A Storied Life
Professor Yoshi Okamoto Is Honored on His 90th Birthday
When Yoshi Okamoto made the lengthy ocean voyage from Japan to the U.S. in the early 1950s to attend Purdue University, he wanted to be familiar with everything that had been written by Herbert C. Brown, the renowned chemist with whom he’d be studying. Brown, who would go on to win a Nobel Prize in 1979 for his revolutionary work with boron-containing compounds, was an especially prolific writer, but Okamoto was undaunted. One problem presented itself, however; although the process of photocopying (or Xerography) had been invented in the late 1930s, commercial photocopiers did not become common until two decades later, and Okamoto had no way to easily reproduce the pages upon pages of journal articles that Brown had authored.
“There was no way, except for writing them out, word for word, by hand,” Mark Green, a Tandon professor of chemical and biomolecular engineering, explained. “And the fact that he painstakingly copied all of the journal articles he could find in the library and studied them during his almost-month-long trip to this country, tells you everything you need to know about Yoshi’s passion and intellectual curiosity.”
Greene related the tale during an auspicious event: the Polymer Reunion in Honor of Professor Yoshi Okamoto, which had been organized by Tandon colleagues and former students on the occasion of his 90th birthday and which drew attendees from around the world.

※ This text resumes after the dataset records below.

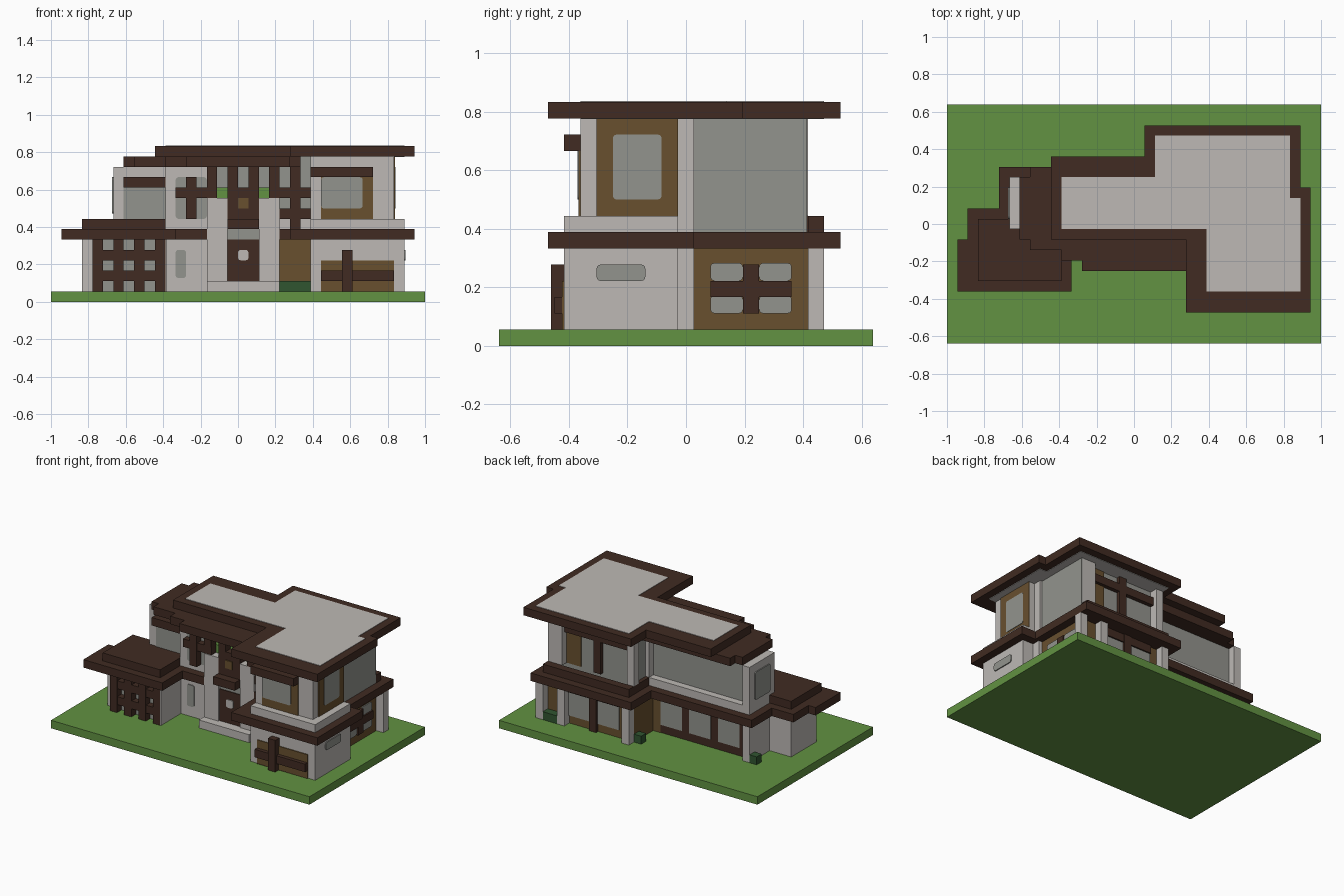
import bpy, bmesh
from mathutils import Vector

if "Cube" in bpy.data.objects:
    bpy.data.objects.remove(bpy.data.objects["Cube"], do_unlink=True)

UNIT = 1 / 18          # the house sits on a regular building module
THIN = 0.12            # plate thickness in modules


def material(name, r, g, b):
    mat = bpy.data.materials.new(name)
    mat.use_nodes = True
    color = (r, g, b, 1)
    mat.diffuse_color = color
    mat.node_tree.nodes["Principled BSDF"].inputs["Base Color"].default_value = color
    return mat


plaster = material("pale plaster", .51, .485, .46)
timber = material("dark timber", .052, .024, .016)
cladding = material("brown cladding", .14, .08, .028)
glass = material("grey glass", .29, .295, .27)
grass = material("grass green", .122, .287, .054)
hedge = material("hedge green", .03, .09, .03)


def finish(name, bm, mat):
    bmesh.ops.recalc_face_normals(bm, faces=bm.faces)
    for v in bm.verts:
        v.co = Vector((v.co.x, v.co.y - .5, v.co.z)) * UNIT
    mesh = bpy.data.meshes.new(name)
    bm.to_mesh(mesh)
    bm.free()
    mesh.materials.append(mat)
    obj = bpy.data.objects.new(name, mesh)
    bpy.context.scene.collection.objects.link(obj)
    return obj


def box(name, mat, x, y, z, round_axis=None):
    """Box from (low, high) ranges; round_axis softens edges along that axis."""
    bm = bmesh.new()
    bmesh.ops.create_cube(bm, size=1)
    for v in bm.verts:
        v.co = [r[0] + (c + .5) * (r[1] - r[0]) for c, r in zip(v.co, (x, y, z))]
    if round_axis is not None:
        edges = [e for e in bm.edges
                 if abs((e.verts[0].co - e.verts[1].co).normalized()[round_axis]) > .9]
        bmesh.ops.bevel(bm, geom=edges, offset=.25, segments=3, profile=.5, affect='EDGES')
    return finish(name, bm, mat)


def slab(name, mat, outline, z):
    """Flat slab with a polygon outline."""
    bm = bmesh.new()
    face = bm.faces.new([bm.verts.new((px, py, z[0])) for px, py in outline])
    up = bmesh.ops.extrude_face_region(bm, geom=[face])["geom"]
    for v in up:
        if isinstance(v, bmesh.types.BMVert):
            v.co.z = z[1]
    return finish(name, bm, mat)


def pane(name, mat, side, at, across, z, rounded=False):
    """Thin plate on a wall facing front, back, left or right."""
    sign = -1 if side in ("front", "left") else 1
    depth = sorted((at, at + sign * THIN))
    if side in ("front", "back"):
        return box(name, mat, across, depth, z, 1 if rounded else None)
    return box(name, mat, depth, across, z, 0 if rounded else None)


def lattice(name, columns, rows, x, y, z):
    """Timber screen: one-module posts and rails inside a rectangle."""
    for c in columns:
        box(name + "_post", timber, (c, c + 1), y, z)
    for r in rows:
        box(name + "_rail", timber, x, (y[0] + .05, y[1] - .05), (r, r + 1))


# Ground
box("lawn", grass, (-18, 18), (-11, 12), (0, 1))

# Garage
box("garage_walls", plaster, (-15, -7), (-4, 1), (1, 6))
pane("garage_glazing", glass, "front", -4, (-14, -7), (1, 6))
lattice("garage_screen", range(-14, -6, 2), (2, 4), (-14, -7), (-5, -4), (1, 6))
box("garage_side_pier", plaster, (-7, -6.9), (-5, -1), (1, 6))
slab("garage_roof_cap", timber, [(-15, -5), (-7, -5), (-7, 1), (-15, 1)], (7, 8))

# Ground floor walls
box("hall_walls", plaster, (-12, 2), (-1, 4), (1, 6))
box("rear_room", cladding, (2, 14), (0, 8), (1, 6))
box("front_room", plaster, (7, 16), (-7, 0), (1, 6))
box("corner_pier", plaster, (13, 14.5), (0, 1), (1, 6))
pane("hall_front_window", glass, "front", -1, (-6, -5), (2.3, 5), True)

# Front room fence and side window
pane("fence_backing", cladding, "front", -7, (8, 15), (1, 4))
pane("fence_gap", timber, "front", -7, (8, 15), (1, 1.1))
box("fence_rail", timber, (8, 15), (-7.6, -7), (2, 3))
box("fence_post", timber, (10, 11), (-7.8, -7), (1, 5))
pane("side_slot_window", glass, "right", 16, (-5, -2), (4, 5), True)

# Rear room: side window with timber cross
for low in (2, 5):
    for base in (2, 4):
        pane("side_window_light", glass, "right", 14, (low, low + 2), (base, base + 1.1), True)
box("side_window_rail", timber, (14, 14.3), (2, 7), (3, 4))
box("side_window_post", timber, (14, 14.3), (4, 5), (2, 5))

# Rear room: back windows
for start in (4, 8):
    pane("back_window", glass, "back", 8, (start, start + 3), (2, 5))
box("back_window_post", timber, (7, 8), (8, 8.4), (1, 6))
box("back_window_rail", timber, (4, 11), (8, 8.3), (5, 6))

# Hall: framed rear glazing
pane("rear_glazing_frame", timber, "back", 4, (-11, 1), (1, 6))
for start in (-10, -6, -2):
    pane("rear_glazing", glass, "back", 4 + THIN / 2, (start, start + 3), (2, 5.5))
pane("rear_cladding_strip", cladding, "back", 4 + THIN / 2, (1, 2), (1, 6))

# Porch posts holding up the lower roof
for px, py in ((14, 8), (11, 8), (2, 8), (-12, 4)):
    box("porch_post", plaster, (px, px + 1), (py, py + 1), (1, 6))

# Hedges in planters
for px, py, width in ((12, 8, 2), (1, 7, 1), (-13, 4, 1)):
    box("rear_hedge", hedge, (px, px + width), (py, py + 1), (1, 2))
box("front_hedge", hedge, (4, 7), (-2, 0), (1, 2))
pane("front_cladding", cladding, "front", 0, (4, 7), (1, 6))
box("entry_filler", cladding, (2, 7), (0, 1), (1, 6))

# Lower roof and upper floor deck
slab("lower_roof", timber,
     [(-17, -6), (-6, -6), (-6, -2), (-3, -2), (-3, -1), (4, -1), (4, -2), (5, -2),
      (5, -8), (17, -8), (17, 1), (15, 1), (15, 10), (1, 10), (1, 6), (-13, 6),
      (-13, 2), (-16, 2), (-16, -1), (-17, -1)], (6, 7))
slab("upper_deck", plaster,
     [(-12, 0), (-7, 0), (-7, -1), (7, -1), (7, -7), (16, -7), (16, 0), (14, 0),
      (14, 1), (2, 1), (2, 5), (-12, 5)], (7, 8))
box("rear_balcony_rail", timber, (2, 14), (8, 9), (7, 8))
box("rear_balcony_return", timber, (2, 3), (5, 8), (7, 8))

# Entry tower with door, canopy and window
box("entry_step", plaster, (-3, 4), (-3, -1), (1, 2))
for px in (-3, 2):
    box("tower_pier", plaster, (px, px + 2), (-2, 0), (2, 10))
box("door", timber, (-1, 2), (-1.8, 0), (2, 6))
pane("door_light", plaster, "front", -1.8, (0, 1), (4, 5), True)
box("fanlight", glass, (-1, 2), (-1.7, 0), (6, 7))
box("door_canopy", timber, (-1, 2), (-3, 0), (7, 8))
box("tower_panel", timber, (-1, 2), (-2, -1), (8, 11))
pane("tower_window", cladding, "front", -2, (0, 1), (9, 10))
box("balcony_plants", grass, (-2.5, 3.5), (-1, 0), (10, 11))

# Upper floor hall
box("upper_hall", plaster, (-12, 7), (0, 4), (8, 13))
box("upper_bay", plaster, (-7, -3), (-1, 0), (8, 13))
pane("upper_left_window", glass, "front", 0, (-11, -7), (8, 11))
box("upper_left_canopy", timber, (-11, -7), (-1, 0), (11, 12))
pane("upper_bay_window", glass, "front", -1, (-6, -3), (8, 12), True)
box("bay_cross_rail", timber, (-6, -2), (-1.9, -1), (10, 11))
box("bay_cross_post", timber, (-5, -4), (-2, -1), (8, 12))
pane("upper_balcony_glazing", glass, "front", 0, (-3, 7), (8, 13))
pane("upper_rear_glazing", glass, "back", 4, (-11, 2), (8, 13))
box("rear_end_pier", plaster, (-12, -11), (4, 5), (8, 13))
pane("upper_end_window", glass, "left", -12, (1, 4), (8.5, 12), True)

# Balcony screens under the front roof
for px in range(-3, 4, 2):
    box("screen_post", timber, (px, px + 1), (-2, -1), (11, 13))
lattice("side_screen", (5,), (8, 10), (4, 7), (-2, -1), (7, 13))
box("side_screen_link", timber, (3, 4), (-2, -1), (10, 11))

# Upper floor right wing
box("upper_wing", plaster, (7, 15), (-6, 0), (8, 14))
pane("wing_front_cladding", cladding, "front", -6, (8, 13), (8, 12))
pane("wing_front_window", glass, "front", -6 - THIN / 2, (8, 12), (9, 12), True)
box("wing_window_canopy", timber, (7, 13), (-7, -6), (12, 13))
pane("wing_side_cladding", cladding, "right", 15, (-5, 0), (8, 14))
pane("wing_side_window", glass, "right", 15 + THIN / 2, (-4, -1), (9, 13), True)

# Upper floor rear wing
box("upper_rear_core", glass, (2.5, 14), (0, 7), (7, 14))
box("upper_corner_pier", plaster, (13, 14.3), (0, 1), (7, 14))
box("upper_side_glazing", glass, (13, 14), (7, 7.95), (7, 14))
for px, width in ((12, 1.9), (2, 1)):
    box("upper_rear_post", plaster, (px, px + width), (7, 8), (8, 14))
box("upper_rear_side_post", plaster, (2, 3), (4, 5), (8, 14))
box("upper_rear_beam", timber, (3, 12), (7, 7.5), (12, 13))
box("upper_rear_mullion", timber, (7, 8), (7, 7.5), (8, 14))
pane("upper_rear_cladding", cladding, "back", 7, (10, 12), (8, 14))

# Front roof layer and main roof with pale inset
slab("front_roof", timber,
     [(-11, 5), (-11, -1), (-10, -1), (-10, -2), (-7, -2), (-7, -3), (-5, -3),
      (-5, -4), (5, -4), (5, -3), (6, -3), (6, 6), (-10, 6), (-10, 5)], (13, 14))
slab("main_roof", timber,
     [(-8, -1), (5, -1), (5, -8), (17, -8), (17, 4), (16, 4), (16, 10), (1, 10),
      (1, 7), (-8, 7)], (14, 15))
slab("roof_inset", plaster,
     [(-7, 0), (7, 0), (7, -6), (16, -6), (16, 3), (15, 3), (15, 9), (2, 9),
      (2, 5), (-7, 5)], (14 - THIN / 2, 15 + THIN / 2))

A Place in Polymer History
Okamoto is best-known at Tandon as the director of the iconic Polymer Research Institute (PRI), which had been founded by Professor Herman F. Mark in 1946. Under Mark, who is widely acknowledged as the father of polymer science, the PRI became the epicenter of the field, and anyone who wanted to seriously study polymers flocked to Brooklyn. When private companies or other universities launched their own polymer centers or programs in later years, chances were good that a scientist who had been affiliated with the PRI had helped.
The American Chemical Society (ACS) designated the PRI as a National Historic Chemical Landmark in 2003, and two years later Okamoto — who had taught at NYU’s University Heights campus before coming to Brooklyn to teach at what was then informally known as Poly — ascended to the directorship. The Institute still draws visitors from all over, many of whom are eager to take a photo of the ACS plaque and marvel at the school’s role in making polymer science a vital branch of chemistry.
More than a Scientist and Educator
As the symposium and birthday celebration made clear, Okamoto is respected for much more than his research and scholarship. Numerous speakers mentioned his energy, which has not flagged in the decades since he arrived in Brooklyn. “He is energized by his work,” Dean Katepalli Sreenivasan marveled. “He still attracts graduate students, raises his own research funds, and can be found here at the school several days a week — pursuits that many professors much younger would be tempted to forego.” Vice Dean for Research, Innovation, and Entrepreneurship Kurt Becker recalled first coming to Tandon and seeing Okamoto cheerfully and vigorously wielding a cloth to clean his lab; he discovered, much to his surprise, that the white-coated figure was not a janitor or lab assistant but an esteemed professor.
David Pine, who chairs Tandon’s Department Chemical and Biomolecular Engineering, accepted his post in 2014 and knew immediately that he wanted to collaborate with Okamoto. “I could see that he was a thorough scientist but what most impressed me was the sheer delight he took in his work,” Pine said. “It was apparent he was having a ball, and that’s the mark of a person I want to work with.”
Mary Cowman, now Associate Dean for Bioengineering and a professor of biochemistry and bioengineering, has worked with Okamoto for decades and reminisced fondly about the congenial department picnics and dinners with Okamoto and his wife, but says that the weekly lunches to which he invited her greatly impacted her life and career. “T.K. Kwei and Shiro Matsuoka (both influential polymer scientists) attended, and our group discussions were enjoyable, stimulating and transformative.”
While humility, optimism, mentorship, and energy were themes mentioned again and again by colleagues and former students, so, too, were Okamoto’s sense of fun and willingness to bend the rules from time to time. Arnold Gordon, who served as a research assistant in the early ‘60s, recalled once having to dispose of unlabeled flasks of rocket fuel. At Okamoto’s suggestion, members of the research group did so by hurling them against a brick wall — a highly satisfying activity until someone called the fire department to report them. (He also recalled a short-lived translation service he and Okamoto launched in an effort to make extra money: “He would first translate from the Japanese to ‘Yoshi English,’ and then I would translate into standard English,” Gordon quipped.)
Henry Mei, who earned his doctoral degree under Okamoto and who served as a master of ceremonies at the event, said, “It’s hard to overstate the contributions Professor Okamoto has made both to science and to his students. Many of us went on to wonderful careers in industry and academia thanks to him, and I hope we get to gather again in honor of his 100th birthday.”